Inspired by Marcelo Coehlo’s paper speaker and Vincent Leclerc’s Accouphene textile speaker, we have been trying out different techniques on building fabric speakers.
Woven speaker >> http://www.kobakant.at/DIY/?p=5509
Knit speaker >> http://www.kobakant.at/DIY/?p=4465
Embroidered speaker >> http://www.kobakant.at/DIY/?p=2936
Some experiments made by Claire Williams with the couching embroidery technique and a coil basket weaving technique:
Here is a embroidered fabric speaker made as a swatch sample with step by step tutorials.
Materials and Tools
Materials: cotton fabric, cotton thread, copper thread (Karl-Grimm), neodymium magnet, copper ,
Tools: sewing needle, scissors, iron,
Tools to test: audio amplifier (we use this amplifier from adafruit)
Diagram of a speaker

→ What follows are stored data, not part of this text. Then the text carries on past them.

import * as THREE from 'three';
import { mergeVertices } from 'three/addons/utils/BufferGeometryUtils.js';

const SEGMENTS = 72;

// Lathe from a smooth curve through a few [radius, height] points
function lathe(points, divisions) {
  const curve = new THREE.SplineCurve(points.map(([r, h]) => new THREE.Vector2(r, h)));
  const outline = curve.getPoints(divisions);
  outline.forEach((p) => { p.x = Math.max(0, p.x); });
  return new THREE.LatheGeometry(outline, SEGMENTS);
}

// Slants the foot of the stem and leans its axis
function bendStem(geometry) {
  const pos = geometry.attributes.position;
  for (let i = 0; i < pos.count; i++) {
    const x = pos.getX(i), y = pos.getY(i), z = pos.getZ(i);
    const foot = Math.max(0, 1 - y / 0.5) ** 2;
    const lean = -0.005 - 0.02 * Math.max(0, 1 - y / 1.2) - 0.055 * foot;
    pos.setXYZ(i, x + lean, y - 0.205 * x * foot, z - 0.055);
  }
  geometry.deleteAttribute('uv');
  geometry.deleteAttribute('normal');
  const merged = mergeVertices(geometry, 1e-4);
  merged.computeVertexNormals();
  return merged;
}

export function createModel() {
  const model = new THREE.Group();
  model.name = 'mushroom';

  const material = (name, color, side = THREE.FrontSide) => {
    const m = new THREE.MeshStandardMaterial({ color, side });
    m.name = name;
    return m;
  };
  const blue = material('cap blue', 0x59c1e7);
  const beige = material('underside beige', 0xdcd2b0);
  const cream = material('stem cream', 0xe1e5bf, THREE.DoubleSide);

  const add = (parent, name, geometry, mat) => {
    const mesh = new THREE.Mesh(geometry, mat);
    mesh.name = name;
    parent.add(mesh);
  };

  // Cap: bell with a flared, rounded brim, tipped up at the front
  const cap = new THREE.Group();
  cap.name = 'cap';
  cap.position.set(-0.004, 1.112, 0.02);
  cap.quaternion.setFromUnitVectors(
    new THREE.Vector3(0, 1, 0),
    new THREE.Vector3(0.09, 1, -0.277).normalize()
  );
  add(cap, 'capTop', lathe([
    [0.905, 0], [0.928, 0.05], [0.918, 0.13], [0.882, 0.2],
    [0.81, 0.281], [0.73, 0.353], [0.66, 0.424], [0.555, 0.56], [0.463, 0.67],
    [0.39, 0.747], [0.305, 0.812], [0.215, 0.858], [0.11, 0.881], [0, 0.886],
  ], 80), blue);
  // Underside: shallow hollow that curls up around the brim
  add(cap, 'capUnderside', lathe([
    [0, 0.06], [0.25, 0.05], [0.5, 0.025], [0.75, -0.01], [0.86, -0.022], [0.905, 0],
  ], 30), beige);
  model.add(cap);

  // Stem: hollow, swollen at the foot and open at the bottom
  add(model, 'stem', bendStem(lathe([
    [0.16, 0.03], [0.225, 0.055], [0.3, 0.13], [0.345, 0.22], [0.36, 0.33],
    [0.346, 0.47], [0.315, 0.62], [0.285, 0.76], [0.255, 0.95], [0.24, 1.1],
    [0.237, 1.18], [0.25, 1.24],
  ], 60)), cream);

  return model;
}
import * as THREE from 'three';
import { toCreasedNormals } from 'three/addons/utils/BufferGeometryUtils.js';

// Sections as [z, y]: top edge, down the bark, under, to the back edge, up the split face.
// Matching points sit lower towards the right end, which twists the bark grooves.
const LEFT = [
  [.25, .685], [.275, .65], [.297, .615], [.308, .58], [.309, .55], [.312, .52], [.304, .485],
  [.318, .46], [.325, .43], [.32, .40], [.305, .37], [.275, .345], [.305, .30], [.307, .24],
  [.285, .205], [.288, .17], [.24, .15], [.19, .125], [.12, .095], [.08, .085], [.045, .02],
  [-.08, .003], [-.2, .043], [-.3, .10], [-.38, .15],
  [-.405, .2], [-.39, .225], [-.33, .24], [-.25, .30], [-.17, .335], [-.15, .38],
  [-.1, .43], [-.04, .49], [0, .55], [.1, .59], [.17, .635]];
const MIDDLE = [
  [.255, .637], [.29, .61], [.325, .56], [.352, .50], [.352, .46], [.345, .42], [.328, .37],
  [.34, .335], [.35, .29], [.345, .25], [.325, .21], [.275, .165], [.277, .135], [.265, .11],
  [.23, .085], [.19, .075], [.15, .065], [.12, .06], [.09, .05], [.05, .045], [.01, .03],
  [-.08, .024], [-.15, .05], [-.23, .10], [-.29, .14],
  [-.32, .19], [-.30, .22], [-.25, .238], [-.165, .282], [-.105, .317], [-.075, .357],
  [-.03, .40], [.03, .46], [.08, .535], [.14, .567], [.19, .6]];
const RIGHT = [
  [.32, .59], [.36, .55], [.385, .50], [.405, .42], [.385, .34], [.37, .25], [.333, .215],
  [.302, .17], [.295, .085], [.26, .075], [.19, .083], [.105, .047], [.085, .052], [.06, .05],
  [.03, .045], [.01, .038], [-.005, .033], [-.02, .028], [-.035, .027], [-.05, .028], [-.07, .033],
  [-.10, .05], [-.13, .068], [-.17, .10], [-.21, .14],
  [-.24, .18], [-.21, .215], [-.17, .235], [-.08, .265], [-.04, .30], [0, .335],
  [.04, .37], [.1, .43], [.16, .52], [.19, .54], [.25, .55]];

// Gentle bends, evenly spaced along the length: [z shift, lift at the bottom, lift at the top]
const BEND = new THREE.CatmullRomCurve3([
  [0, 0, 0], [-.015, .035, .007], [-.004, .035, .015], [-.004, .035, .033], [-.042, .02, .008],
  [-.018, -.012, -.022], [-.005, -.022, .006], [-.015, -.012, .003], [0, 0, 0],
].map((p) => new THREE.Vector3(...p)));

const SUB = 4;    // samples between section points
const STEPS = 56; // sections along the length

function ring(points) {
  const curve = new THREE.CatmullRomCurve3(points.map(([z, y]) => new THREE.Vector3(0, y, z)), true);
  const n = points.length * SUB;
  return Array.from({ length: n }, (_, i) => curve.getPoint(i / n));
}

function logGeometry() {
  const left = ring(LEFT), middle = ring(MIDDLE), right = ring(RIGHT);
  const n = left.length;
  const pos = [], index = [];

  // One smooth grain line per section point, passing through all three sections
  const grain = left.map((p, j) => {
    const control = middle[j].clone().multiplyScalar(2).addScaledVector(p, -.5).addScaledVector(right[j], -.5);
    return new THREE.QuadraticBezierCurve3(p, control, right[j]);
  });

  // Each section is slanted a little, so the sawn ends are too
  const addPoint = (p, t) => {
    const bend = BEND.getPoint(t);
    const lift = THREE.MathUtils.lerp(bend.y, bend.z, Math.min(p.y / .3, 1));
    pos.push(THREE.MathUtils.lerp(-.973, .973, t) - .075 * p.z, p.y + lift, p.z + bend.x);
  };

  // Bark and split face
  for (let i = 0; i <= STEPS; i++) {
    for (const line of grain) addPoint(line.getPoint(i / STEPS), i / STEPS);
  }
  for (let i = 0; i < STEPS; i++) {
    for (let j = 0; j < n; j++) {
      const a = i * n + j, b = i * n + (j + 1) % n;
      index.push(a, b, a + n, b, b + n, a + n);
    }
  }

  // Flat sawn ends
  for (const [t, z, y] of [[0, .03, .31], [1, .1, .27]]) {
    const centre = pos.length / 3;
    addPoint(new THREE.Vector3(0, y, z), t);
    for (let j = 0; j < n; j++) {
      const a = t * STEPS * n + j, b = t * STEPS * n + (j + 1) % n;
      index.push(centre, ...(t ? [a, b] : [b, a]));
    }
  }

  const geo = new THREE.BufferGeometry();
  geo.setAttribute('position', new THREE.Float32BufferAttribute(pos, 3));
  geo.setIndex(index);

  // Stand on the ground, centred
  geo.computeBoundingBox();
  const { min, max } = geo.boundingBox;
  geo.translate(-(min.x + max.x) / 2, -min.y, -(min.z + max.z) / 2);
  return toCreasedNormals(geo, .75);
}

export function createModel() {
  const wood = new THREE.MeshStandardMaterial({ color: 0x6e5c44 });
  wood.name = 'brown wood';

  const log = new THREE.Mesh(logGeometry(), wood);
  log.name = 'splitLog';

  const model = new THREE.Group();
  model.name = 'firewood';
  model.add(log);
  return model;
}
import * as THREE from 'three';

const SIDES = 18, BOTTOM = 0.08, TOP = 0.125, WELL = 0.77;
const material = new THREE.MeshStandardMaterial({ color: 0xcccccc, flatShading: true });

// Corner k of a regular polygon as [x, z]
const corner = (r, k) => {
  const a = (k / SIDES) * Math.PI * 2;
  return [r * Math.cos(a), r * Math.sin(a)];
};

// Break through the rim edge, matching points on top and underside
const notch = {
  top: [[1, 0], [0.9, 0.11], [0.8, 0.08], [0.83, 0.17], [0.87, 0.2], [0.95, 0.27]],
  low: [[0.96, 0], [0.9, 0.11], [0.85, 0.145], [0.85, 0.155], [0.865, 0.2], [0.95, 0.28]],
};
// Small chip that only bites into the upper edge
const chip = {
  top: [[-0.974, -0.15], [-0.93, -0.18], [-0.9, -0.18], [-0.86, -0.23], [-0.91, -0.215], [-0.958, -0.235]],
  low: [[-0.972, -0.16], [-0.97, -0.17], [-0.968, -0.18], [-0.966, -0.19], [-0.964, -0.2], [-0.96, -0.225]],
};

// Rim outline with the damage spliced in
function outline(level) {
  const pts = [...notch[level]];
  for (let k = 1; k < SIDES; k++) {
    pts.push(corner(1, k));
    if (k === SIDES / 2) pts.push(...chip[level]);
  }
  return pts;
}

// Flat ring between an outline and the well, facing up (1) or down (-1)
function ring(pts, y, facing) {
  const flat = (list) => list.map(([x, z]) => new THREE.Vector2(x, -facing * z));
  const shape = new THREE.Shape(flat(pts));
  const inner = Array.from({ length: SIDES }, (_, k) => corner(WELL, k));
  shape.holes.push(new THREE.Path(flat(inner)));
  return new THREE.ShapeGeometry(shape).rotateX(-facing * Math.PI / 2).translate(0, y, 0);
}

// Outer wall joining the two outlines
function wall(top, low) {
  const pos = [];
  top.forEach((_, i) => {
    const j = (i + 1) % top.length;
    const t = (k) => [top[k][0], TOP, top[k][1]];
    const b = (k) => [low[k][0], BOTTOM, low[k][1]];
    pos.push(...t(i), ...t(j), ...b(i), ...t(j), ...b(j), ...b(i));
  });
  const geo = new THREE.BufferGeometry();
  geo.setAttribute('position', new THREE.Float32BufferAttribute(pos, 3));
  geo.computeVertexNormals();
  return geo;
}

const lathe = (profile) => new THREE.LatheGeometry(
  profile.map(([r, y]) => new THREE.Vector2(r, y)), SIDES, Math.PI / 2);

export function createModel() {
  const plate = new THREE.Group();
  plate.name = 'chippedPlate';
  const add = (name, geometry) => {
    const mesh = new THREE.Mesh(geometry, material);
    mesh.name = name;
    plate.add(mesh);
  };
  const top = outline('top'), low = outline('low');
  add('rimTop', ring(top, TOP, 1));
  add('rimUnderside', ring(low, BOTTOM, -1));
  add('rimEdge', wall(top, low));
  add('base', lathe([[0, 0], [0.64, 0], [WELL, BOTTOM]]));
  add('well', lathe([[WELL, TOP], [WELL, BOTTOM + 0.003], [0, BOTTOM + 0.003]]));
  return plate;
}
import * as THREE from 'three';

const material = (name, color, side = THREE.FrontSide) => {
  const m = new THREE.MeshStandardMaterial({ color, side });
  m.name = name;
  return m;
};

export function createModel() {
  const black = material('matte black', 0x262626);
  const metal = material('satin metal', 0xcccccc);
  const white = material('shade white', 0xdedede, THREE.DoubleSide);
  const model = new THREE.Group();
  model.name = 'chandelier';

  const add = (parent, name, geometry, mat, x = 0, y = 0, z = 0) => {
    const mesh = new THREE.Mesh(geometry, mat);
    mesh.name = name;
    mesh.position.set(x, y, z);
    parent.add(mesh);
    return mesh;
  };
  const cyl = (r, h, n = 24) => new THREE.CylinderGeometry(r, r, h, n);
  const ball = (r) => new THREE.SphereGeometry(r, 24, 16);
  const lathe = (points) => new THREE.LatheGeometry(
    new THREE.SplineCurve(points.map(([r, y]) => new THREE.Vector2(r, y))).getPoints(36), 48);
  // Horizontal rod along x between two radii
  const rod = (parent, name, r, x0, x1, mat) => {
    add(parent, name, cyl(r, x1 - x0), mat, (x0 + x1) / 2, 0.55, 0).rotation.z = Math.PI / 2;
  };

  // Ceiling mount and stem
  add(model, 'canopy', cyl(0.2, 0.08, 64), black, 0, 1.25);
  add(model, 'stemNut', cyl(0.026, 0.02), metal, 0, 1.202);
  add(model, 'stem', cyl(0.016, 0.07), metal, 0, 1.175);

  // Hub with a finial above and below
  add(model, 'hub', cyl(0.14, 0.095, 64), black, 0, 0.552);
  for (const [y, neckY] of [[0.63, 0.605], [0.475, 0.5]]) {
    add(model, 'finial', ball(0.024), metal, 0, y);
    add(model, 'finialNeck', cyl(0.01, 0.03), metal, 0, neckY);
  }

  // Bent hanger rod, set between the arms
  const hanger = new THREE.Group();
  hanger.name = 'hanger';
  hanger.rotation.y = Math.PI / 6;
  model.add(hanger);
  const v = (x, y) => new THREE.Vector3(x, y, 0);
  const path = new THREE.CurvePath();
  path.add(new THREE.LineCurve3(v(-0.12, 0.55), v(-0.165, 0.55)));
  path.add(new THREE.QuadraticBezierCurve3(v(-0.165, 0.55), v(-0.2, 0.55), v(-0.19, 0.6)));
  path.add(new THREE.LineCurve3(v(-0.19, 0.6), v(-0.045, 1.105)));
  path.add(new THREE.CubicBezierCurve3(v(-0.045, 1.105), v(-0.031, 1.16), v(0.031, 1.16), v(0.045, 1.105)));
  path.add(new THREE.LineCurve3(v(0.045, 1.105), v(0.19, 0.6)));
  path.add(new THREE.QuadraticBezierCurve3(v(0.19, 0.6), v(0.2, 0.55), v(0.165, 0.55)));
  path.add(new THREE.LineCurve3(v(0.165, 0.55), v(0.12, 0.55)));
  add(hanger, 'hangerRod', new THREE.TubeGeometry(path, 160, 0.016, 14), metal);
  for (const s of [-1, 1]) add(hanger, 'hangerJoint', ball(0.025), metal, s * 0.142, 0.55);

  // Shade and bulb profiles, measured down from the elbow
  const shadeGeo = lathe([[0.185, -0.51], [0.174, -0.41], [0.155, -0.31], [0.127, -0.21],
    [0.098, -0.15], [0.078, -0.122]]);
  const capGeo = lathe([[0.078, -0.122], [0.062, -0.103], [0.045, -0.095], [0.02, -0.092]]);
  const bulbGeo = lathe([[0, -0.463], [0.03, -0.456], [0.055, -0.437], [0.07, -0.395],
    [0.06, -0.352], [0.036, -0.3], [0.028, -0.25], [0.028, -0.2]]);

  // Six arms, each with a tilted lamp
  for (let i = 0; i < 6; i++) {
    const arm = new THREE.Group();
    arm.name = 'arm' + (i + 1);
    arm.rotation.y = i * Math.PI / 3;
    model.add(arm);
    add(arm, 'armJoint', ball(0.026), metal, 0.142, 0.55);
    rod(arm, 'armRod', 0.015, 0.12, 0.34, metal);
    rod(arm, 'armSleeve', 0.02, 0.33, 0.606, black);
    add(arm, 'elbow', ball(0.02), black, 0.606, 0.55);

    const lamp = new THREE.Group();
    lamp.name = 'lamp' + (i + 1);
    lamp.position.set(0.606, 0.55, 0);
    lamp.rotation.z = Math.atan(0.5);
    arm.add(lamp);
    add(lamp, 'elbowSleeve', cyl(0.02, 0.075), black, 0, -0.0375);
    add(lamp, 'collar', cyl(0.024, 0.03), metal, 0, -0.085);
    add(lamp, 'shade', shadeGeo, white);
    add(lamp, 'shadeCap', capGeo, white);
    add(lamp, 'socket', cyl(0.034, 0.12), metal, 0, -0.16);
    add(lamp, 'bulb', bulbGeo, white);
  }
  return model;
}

or read this article >> http://www.explainthatstuff.com/loudspeakers.html
Step by Step
thread the copper to needle (you may need a needle with big eye like embroidery needle) and bring this end to the back of the fabric, leave about 10cm on this side. Take out the thread from the needle.
Flip the fabric to the front side. Thread the cotton thread to the needle. Use couching stitch to fix the copper conductive thread onto the base fabric. The copper thread is placed as a spiral shape. Make sure each circle of the spiral does not touch each other. The copper conductive thread is not isolated unlike magnet wire, so it does not work as coil when they are touching each other.
Here is a youtube tutorial on couching stitch.
When the embroidered spiral gets big enough, bring the both end of the copper conductive thread to one end of the fabric. Place two small pieces of copper conductive fabric with fusible on the fabric, using iron. Sandwich the copper thread’s end with copper conductive fabric and base fabric so it gets fixed and electrically connect to the copper fabric.
Now, time to test. connect the Audio Amplifier to the computer (or MP3 player.. anything that play sound). We added mini-jack cable to it to make it easy to connect with computers. connect power (we use lipo battery) to power the amplifier, then connect the output sound (A+ and A-) to the fabric speaker we just made. Place a big strong magnet from the back of the fabric speaker. Do you hear the sound?